In cases where the disease is caused by a medication or another disease (such as a tumor), stopping the medication or controlling the other disease will usually improve your condition.
In general, the first step to control the loss of protein by the kidney is conservative treatment. This consists of:
- Controlling your blood pressure with the help of medications that block the angiotensin II system, such as angiotensin-converting enzyme (ACE) inhibitors
- Decreasing swelling (edema) with water pills (diuretics), which help remove sodium and water from your blood
- Controlling your cholesterol levels with the help of statin medications
- Reducing the amount of protein in your diet
Research has shown that as many as 30 percent of people with membranous nephropathy have a complete resolution of symptoms (remission) over several years without any treatment, and 10 to 30 percent have a partial remission.

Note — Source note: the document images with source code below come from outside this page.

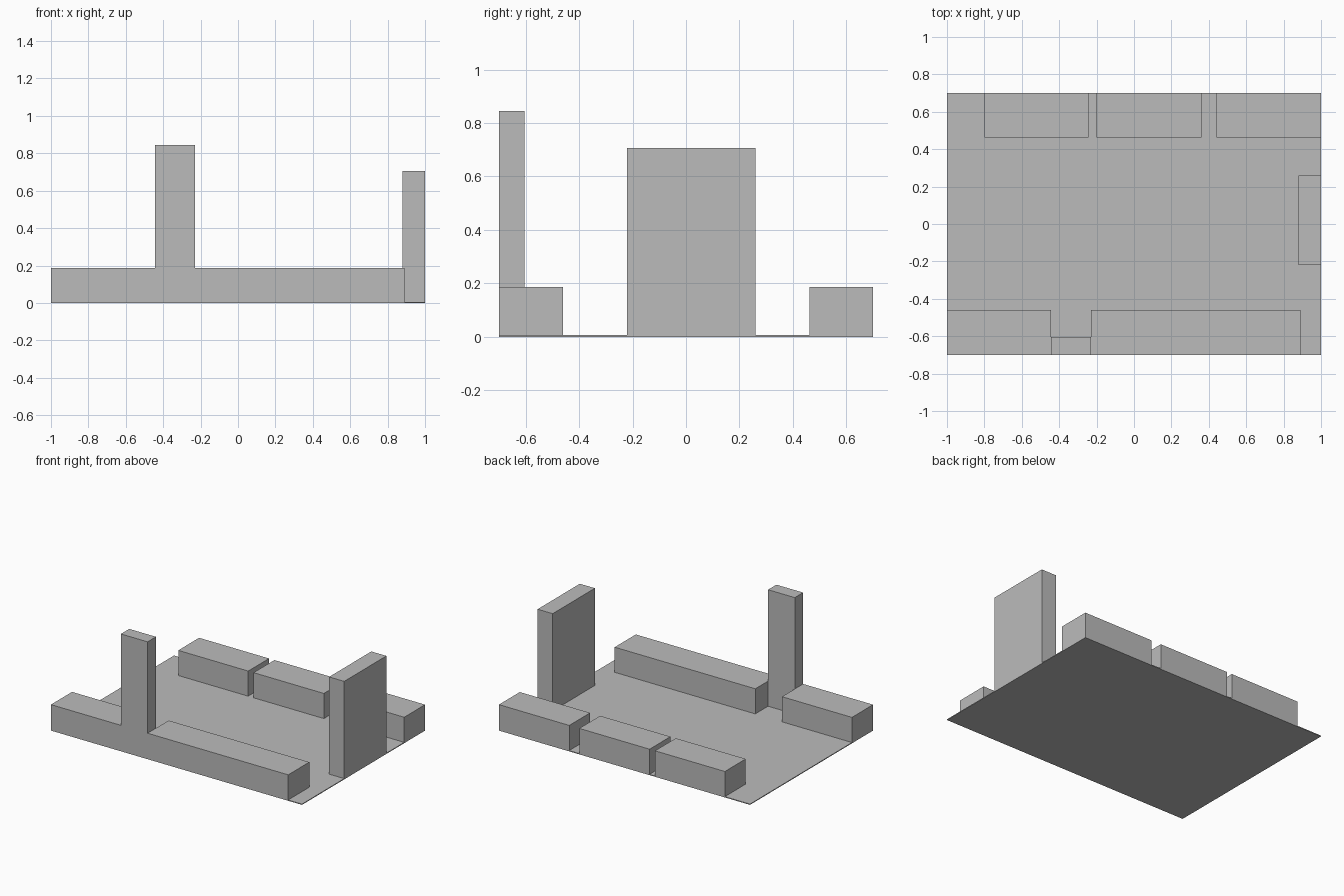
import bpy
import bmesh
from mathutils import Matrix, Vector

cube = bpy.data.objects.get("Cube")
if cube:
    bpy.data.objects.remove(cube, do_unlink=True)

# One plain grey for everything
grey = bpy.data.materials.new("plain grey")
grey.use_nodes = True
colour = (0.5, 0.5, 0.5, 1)
grey.diffuse_color = colour
grey.node_tree.nodes["Principled BSDF"].inputs["Base Color"].default_value = colour


def box(name, x, y, z):
    """Flat-faced box spanning the given (min, max) ranges."""
    low, high = (Vector(corner) for corner in zip(x, y, z))
    bm = bmesh.new()
    placement = Matrix.Translation((low + high) / 2) @ Matrix.Diagonal((*(high - low), 1))
    bmesh.ops.create_cube(bm, size=1, matrix=placement)
    mesh = bpy.data.meshes.new(name)
    bm.to_mesh(mesh)
    bm.free()
    mesh.materials.append(grey)
    obj = bpy.data.objects.new(name, mesh)
    bpy.context.collection.objects.link(obj)
    return obj


HALF_DEPTH = 0.70
FLOOR = 0.006
LOW = (FLOOR, 0.187)
FRONT = (-HALF_DEPTH, -0.46)
BACK = (0.463, HALF_DEPTH)

# Thin floor slab
box("floor", (-1, 1), (-HALF_DEPTH, HALF_DEPTH), (0, FLOOR))

# Low blocks along the front, either side of the tall post
box("front_block_right", (-1, -0.443), FRONT, LOW)
box("front_block_left", (-0.23, 0.89), FRONT, LOW)
box("front_post", (-0.443, -0.23), (-HALF_DEPTH, -0.605), (FLOOR, 0.845))

# Three low blocks along the back
for side, x in (("right", (-0.80, -0.243)),
                ("middle", (-0.20, 0.36)),
                ("left", (0.44, 1))):
    box("back_block_" + side, x, BACK, LOW)

# Tall panel on the left edge
box("side_panel", (0.88, 1), (-0.22, 0.26), (FLOOR, 0.706))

Doctors generally want to avoid using strong drugs, which have side effects, early in the course of the disease, when there’s a chance that the disease will improve on its own.

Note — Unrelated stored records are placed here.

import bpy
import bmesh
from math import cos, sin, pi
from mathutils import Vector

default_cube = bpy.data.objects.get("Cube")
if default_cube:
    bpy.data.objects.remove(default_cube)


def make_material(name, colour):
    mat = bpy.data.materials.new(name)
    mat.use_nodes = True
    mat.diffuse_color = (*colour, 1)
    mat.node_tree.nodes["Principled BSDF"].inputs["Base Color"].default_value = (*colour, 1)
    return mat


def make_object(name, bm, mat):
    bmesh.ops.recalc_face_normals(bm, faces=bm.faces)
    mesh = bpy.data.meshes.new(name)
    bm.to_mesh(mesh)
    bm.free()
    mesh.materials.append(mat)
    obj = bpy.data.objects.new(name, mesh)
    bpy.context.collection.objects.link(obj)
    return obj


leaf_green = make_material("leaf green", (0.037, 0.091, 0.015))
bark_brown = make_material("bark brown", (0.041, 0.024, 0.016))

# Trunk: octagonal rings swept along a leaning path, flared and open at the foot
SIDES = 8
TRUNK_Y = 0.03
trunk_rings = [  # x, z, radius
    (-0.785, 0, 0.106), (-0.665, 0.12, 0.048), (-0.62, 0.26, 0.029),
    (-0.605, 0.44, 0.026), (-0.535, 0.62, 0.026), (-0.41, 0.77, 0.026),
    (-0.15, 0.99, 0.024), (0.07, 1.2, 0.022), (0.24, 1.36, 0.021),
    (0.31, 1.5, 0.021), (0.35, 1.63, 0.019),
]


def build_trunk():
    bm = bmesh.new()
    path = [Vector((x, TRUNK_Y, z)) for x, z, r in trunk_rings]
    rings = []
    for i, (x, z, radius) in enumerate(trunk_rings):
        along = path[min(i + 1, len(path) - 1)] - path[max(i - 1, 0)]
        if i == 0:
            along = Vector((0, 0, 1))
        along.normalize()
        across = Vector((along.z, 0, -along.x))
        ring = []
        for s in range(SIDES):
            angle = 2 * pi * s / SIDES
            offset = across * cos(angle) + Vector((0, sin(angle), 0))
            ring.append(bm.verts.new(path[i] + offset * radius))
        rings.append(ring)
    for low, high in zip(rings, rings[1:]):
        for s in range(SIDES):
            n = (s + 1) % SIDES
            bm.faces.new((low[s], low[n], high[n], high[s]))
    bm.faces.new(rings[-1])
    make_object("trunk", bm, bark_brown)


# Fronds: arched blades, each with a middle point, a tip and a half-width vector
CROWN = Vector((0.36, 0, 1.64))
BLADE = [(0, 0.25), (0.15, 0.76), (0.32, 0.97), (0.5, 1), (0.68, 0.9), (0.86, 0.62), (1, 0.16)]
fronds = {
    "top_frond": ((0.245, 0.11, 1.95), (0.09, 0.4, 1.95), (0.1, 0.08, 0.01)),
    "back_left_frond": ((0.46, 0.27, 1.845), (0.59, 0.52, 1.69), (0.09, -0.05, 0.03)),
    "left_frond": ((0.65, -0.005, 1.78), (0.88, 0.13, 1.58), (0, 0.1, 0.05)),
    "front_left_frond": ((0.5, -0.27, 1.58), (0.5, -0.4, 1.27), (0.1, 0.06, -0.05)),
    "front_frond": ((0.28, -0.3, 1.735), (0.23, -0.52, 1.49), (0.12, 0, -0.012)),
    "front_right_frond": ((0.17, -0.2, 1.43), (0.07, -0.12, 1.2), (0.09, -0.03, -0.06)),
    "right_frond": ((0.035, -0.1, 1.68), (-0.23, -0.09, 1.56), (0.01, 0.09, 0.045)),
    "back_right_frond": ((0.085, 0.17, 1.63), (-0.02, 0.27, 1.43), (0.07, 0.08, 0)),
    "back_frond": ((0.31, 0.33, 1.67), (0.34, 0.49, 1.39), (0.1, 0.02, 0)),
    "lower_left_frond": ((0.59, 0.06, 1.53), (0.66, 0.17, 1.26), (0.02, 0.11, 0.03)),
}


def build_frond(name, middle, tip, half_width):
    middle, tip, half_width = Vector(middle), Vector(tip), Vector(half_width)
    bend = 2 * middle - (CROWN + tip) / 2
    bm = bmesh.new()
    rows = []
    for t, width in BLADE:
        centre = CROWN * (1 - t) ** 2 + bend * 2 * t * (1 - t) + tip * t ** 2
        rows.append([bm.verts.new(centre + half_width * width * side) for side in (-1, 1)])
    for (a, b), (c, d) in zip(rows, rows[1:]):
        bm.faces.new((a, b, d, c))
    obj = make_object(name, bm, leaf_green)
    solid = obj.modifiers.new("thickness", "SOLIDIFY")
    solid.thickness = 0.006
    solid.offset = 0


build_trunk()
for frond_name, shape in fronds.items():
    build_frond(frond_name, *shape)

If your urine protein level remains less than 4 grams a day and creatinine clearance remains normal for a six-month follow-up period, you are considered low risk. Creatinine is a waste product filtered from the blood by the kidney. You have only a small risk of developing serious kidney disease over five years.
Higher protein levels, higher risk
More intensive treatment is considered if the amount of protein in your urine increases. The more protein you have in your urine, the greater the risk to your health.
You are considered at moderate risk if your urine protein level stays between 4 and 8 grams a day with creatinine clearance at normal or near normal over six months of observation. About half the people with these symptoms develop serious kidney disease over five years.
You are considered high risk if the protein in your urine is greater than 8 grams a day and persists over the following months or if your kidney function is either below normal or decreases during the observation period. People with these symptoms have a high risk of progressing to serious kidney disease over five years.
If your proteinuria is getting worse, you may be prescribed drugs to suppress your immune system, such as a calcineurin inhibitor, or a combination of corticosteroids with a chemotherapy drug. (Corticosteroids alone rarely work in people with membranous nephropathy.) These drugs are effective in reducing urine protein levels and stopping the progress toward kidney failure. But they have significant side effects, they don’t help everyone, and symptoms return for many people after treatment ends. Some of the side effects of chemotherapy drugs — such as risk of bladder cancer, leukemia and infertility — occur long term and may not be noticeable at the time of the treatment.
People who don’t respond to a first course of immunosuppression therapy or who relapse may benefit from a second course of treatment.
A drug called rituximab (Rituxan) has shown effectiveness in people who have not benefited from immunosuppressive therapy. The drug kills B cells in the immune system. They are the cells that produce the antibodies that damage the glomeruli. However, use of this drug is still experimental and rituximab is expensive and not generally covered by insurance plans.
Lifestyle and home remedies
Talk to your doctor about how to reduce your chances of developing kidney disease. Your doctor may suggest:
- Having regular checkups
- Following your prescribed treatment for diabetes or high blood pressure
- Losing excess weight by following a healthy diet and regular exercise program
- Stopping smoking, if you are a smoker
- Limiting use of over-the-counter pain medications
- Making changes in your diet, such as eating less salt and less protein
- Limiting your intake of alcohol